What Can Be Learned From Taxometric Analyses?
Version of Record online: 11 MAY 2006
Clinical Psychology: Science and Practice
Volume 8, Issue 4, pages 528–533, December 2001
How to Cite
Widiger, T. A. (2001), What Can Be Learned From Taxometric Analyses?. Clinical Psychology: Science and Practice, 8: 528–533. doi: 10.1093/clipsy.8.4.528
- Issue online: 11 MAY 2006
- Version of Record online: 11 MAY 2006
- Received February 13, 2001; accepted March 15, 2001.
Taxometric analyses can be useful in indicating that a particular set of beliefs, attitudes, feelings, or behaviors have coherence as manifest class taxa. However, there is little reason to believe that taxometric analyses identify latent class taxa with specific etiologies, pathologies, or treatment implications. Taxometric analyses can, in fact, be quite misleading if their results are taken too seriously.

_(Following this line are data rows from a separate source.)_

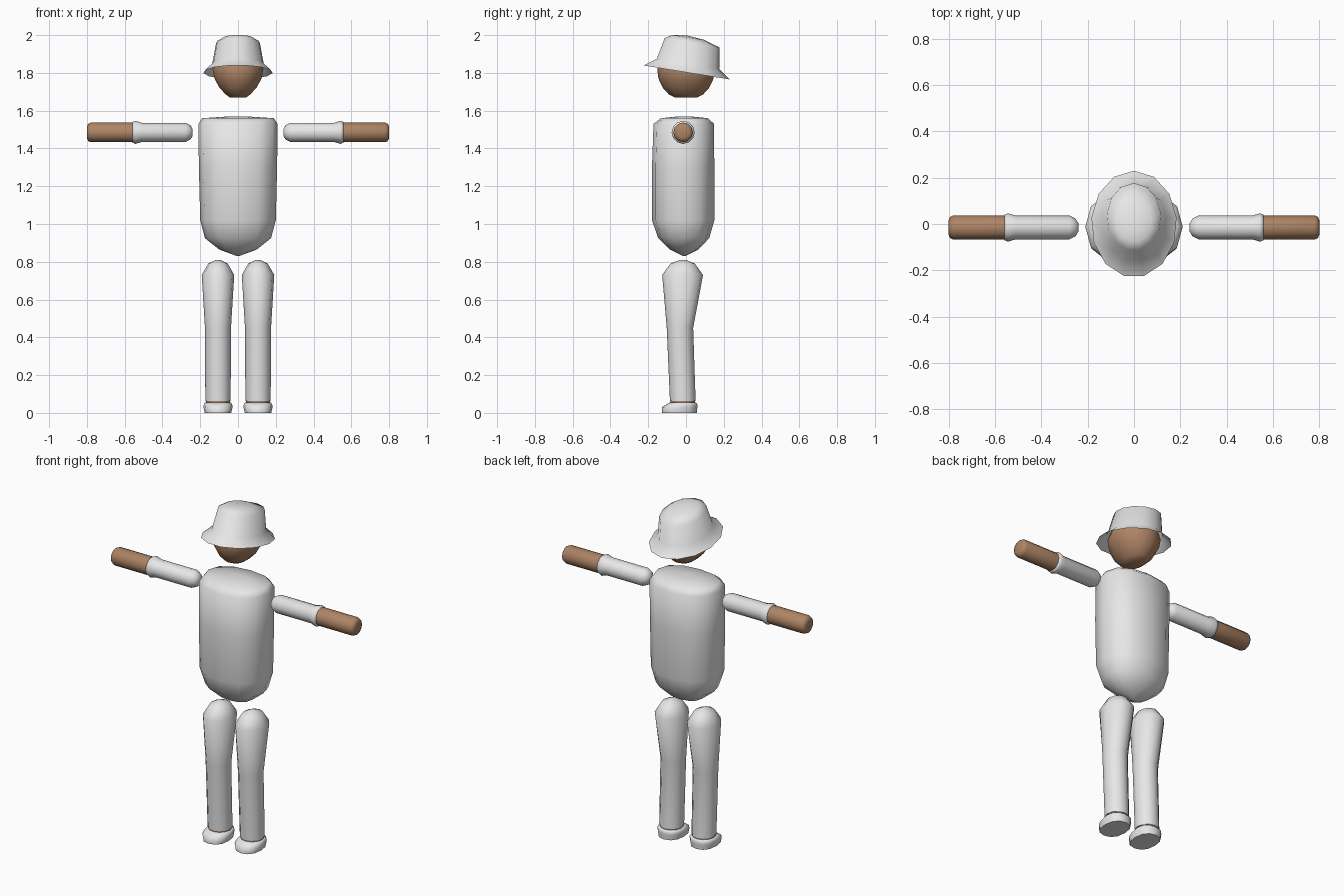
import bpy, bmesh, math


def material(name, rgb):
    m = bpy.data.materials.new(name)
    m.diffuse_color = (*rgb, 1)
    return m


WHITE = material("soft white", (0.80, 0.80, 0.80))
SKIN = material("warm brown", (0.42, 0.23, 0.13))


def loft(name, rings, mat, n=12, power=1.0, along_x=0, caps=(True, True), angle=70, phase=0.0):
    """Rings are (height, centre_x, centre_y, radius_x, radius_y[, tilt]).
    With along_x = +1/-1 height runs sideways and centre_x becomes z."""
    bm = bmesh.new()
    loops = []
    for h, cx, cy, rx, ry, *tilt in rings:
        slope = tilt[0] if tilt else 0
        loop = []
        for i in range(n):
            a = math.pi / 2 + phase + 2 * math.pi * i / n
            c, s = math.cos(a), math.sin(a)
            x = cx + rx * math.copysign(abs(c) ** power, c)
            y = cy + ry * math.copysign(abs(s) ** power, s)
            z = h + slope * (y - cy)
            loop.append(bm.verts.new((along_x * z, y, x) if along_x else (x, y, z)))
        loops.append(loop)
    for lo, hi in zip(loops, loops[1:]):
        for i in range(n):
            j = (i + 1) % n
            bm.faces.new((lo[i], lo[j], hi[j], hi[i]))
    if caps[0]:
        bm.faces.new(loops[0][::-1])
    if caps[1]:
        bm.faces.new(loops[-1])
    bmesh.ops.recalc_face_normals(bm, faces=bm.faces)
    me = bpy.data.meshes.new(name)
    bm.to_mesh(me)
    bm.free()
    ob = bpy.data.objects.new(name, me)
    me.materials.append(mat)
    bpy.context.collection.objects.link(ob)
    bpy.ops.object.select_all(action='DESELECT')
    ob.select_set(True)
    bpy.context.view_layer.objects.active = ob
    bpy.ops.object.shade_smooth_by_angle(angle=math.radians(angle))
    return ob


# Torso: rounded capsule with a nearly flat top
loft("torso", [
    (0.83, 0, -0.01, 0.005, 0.005),
    (0.865, 0, -0.01, 0.10, 0.075),
    (0.925, 0, -0.012, 0.175, 0.135),
    (1.02, 0, -0.015, 0.20, 0.165),
    (1.30, 0, -0.015, 0.207, 0.165),
    (1.53, 0, -0.012, 0.21, 0.160),
    (1.56, 0, -0.008, 0.19, 0.125),
    (1.57, 0, -0.008, 0.04, 0.03)], WHITE, power=0.85)

# Head
loft("head", [
    (1.67, 0, 0, 0.045, 0.06),
    (1.685, 0, 0, 0.065, 0.09),
    (1.72, 0, 0, 0.10, 0.122),
    (1.77, 0, 0, 0.128, 0.146),
    (1.82, 0, 0, 0.138, 0.152),
    (1.88, 0, 0, 0.115, 0.13),
    (1.94, 0, 0, 0.07, 0.08)], SKIN, n=14)

# Bucket hat: open underneath, tilted down toward the back
loft("hat", [
    (1.803, 0, 0.0, 0.185, 0.23, -0.163),
    (1.847, 0, 0.008, 0.138, 0.168, -0.164),
    (1.96, 0, 0.03, 0.117, 0.147, -0.172),
    (1.988, 0, 0.01, 0.075, 0.085, -0.15),
    (1.998, 0, -0.01, 0.02, 0.02, -0.05)], WHITE, n=13, caps=(False, True))

for side, s in (("right", -1), ("left", 1)):
    # Sleeve with flared cuff, and bare forearm
    loft(side + "_sleeve", [
        (0.24, 1.485, -0.015, 0.018, 0.018),
        (0.252, 1.485, -0.015, 0.038, 0.038),
        (0.278, 1.485, -0.015, 0.051, 0.051),
        (0.51, 1.485, -0.015, 0.051, 0.051),
        (0.543, 1.485, -0.015, 0.061, 0.061),
        (0.558, 1.485, -0.015, 0.055, 0.055)], WHITE, along_x=s)
    loft(side + "_forearm", [
        (0.54, 1.485, -0.015, 0.052, 0.052),
        (0.78, 1.485, -0.015, 0.052, 0.052),
        (0.794, 1.485, -0.015, 0.045, 0.045),
        (0.80, 1.485, -0.015, 0.03, 0.03)], SKIN, along_x=s)

    # Trouser leg, ankle and shoe
    x = s * 0.106
    loft(side + "_leg", [
        (0.063, x, -0.017, 0.067, 0.068),
        (0.45, x, -0.032, 0.069, 0.070),
        (0.73, x, -0.018, 0.086, 0.108),
        (0.79, x, -0.018, 0.052, 0.065),
        (0.81, x, -0.016, 0.012, 0.015)], WHITE)
    loft(side + "_ankle", [
        (0.04, x, -0.017, 0.064, 0.065),
        (0.066, x, -0.017, 0.064, 0.065)], SKIN)
    loft(side + "_shoe", [
        (0.0, x, -0.034, 0.070, 0.092),
        (0.03, x, -0.034, 0.077, 0.094),
        (0.045, x, -0.022, 0.075, 0.082),
        (0.055, x, -0.017, 0.068, 0.070)], WHITE, power=0.85)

Mental disorders are most likely the result of polygenetic dispositions and multifactorial etiologies. The optimal understanding of the etiology, pathology, and treatment of mental disorders is more likely to be multifactorial than taxonic.